((
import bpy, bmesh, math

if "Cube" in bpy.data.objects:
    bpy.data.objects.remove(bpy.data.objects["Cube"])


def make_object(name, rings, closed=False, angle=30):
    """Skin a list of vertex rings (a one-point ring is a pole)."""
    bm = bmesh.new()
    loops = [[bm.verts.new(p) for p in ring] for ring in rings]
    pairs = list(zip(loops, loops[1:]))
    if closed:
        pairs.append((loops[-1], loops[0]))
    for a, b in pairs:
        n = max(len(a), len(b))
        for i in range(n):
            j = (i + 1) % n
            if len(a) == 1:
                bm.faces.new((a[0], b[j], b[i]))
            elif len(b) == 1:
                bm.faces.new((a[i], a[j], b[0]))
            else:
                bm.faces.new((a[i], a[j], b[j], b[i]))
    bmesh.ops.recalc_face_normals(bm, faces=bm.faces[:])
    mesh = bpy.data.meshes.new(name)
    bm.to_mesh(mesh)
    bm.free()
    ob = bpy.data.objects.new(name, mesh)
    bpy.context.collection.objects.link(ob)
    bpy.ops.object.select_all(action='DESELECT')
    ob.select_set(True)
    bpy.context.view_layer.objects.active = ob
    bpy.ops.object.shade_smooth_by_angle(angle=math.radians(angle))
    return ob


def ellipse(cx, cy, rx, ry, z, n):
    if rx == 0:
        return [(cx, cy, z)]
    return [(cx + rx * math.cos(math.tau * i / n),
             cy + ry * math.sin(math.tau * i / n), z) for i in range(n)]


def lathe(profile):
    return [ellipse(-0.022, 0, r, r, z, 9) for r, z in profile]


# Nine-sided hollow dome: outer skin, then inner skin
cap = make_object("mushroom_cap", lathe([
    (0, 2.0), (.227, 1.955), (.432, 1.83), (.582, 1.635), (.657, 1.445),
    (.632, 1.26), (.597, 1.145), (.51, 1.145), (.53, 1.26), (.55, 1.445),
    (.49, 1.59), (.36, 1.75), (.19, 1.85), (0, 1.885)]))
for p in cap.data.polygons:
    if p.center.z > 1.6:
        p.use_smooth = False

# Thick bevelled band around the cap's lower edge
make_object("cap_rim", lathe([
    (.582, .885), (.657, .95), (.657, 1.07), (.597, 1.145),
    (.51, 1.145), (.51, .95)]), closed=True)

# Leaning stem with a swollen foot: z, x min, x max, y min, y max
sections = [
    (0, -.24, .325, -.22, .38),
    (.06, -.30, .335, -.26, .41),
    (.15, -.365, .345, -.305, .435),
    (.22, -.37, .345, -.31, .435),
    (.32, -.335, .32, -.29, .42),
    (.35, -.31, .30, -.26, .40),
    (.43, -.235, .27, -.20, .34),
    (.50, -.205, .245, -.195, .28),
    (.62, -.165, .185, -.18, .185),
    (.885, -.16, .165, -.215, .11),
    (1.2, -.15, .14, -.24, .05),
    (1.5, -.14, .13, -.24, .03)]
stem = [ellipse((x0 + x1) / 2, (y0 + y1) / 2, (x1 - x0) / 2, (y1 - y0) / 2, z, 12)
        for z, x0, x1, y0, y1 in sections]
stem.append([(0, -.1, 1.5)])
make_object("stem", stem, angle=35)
))
• **BRIEF**:
Take from the material every line that holds "context".

• **OUTPUT OF THE TASK**:
    bpy.context.collection.objects.link(ob)
    bpy.context.view_layer.objects.active = ob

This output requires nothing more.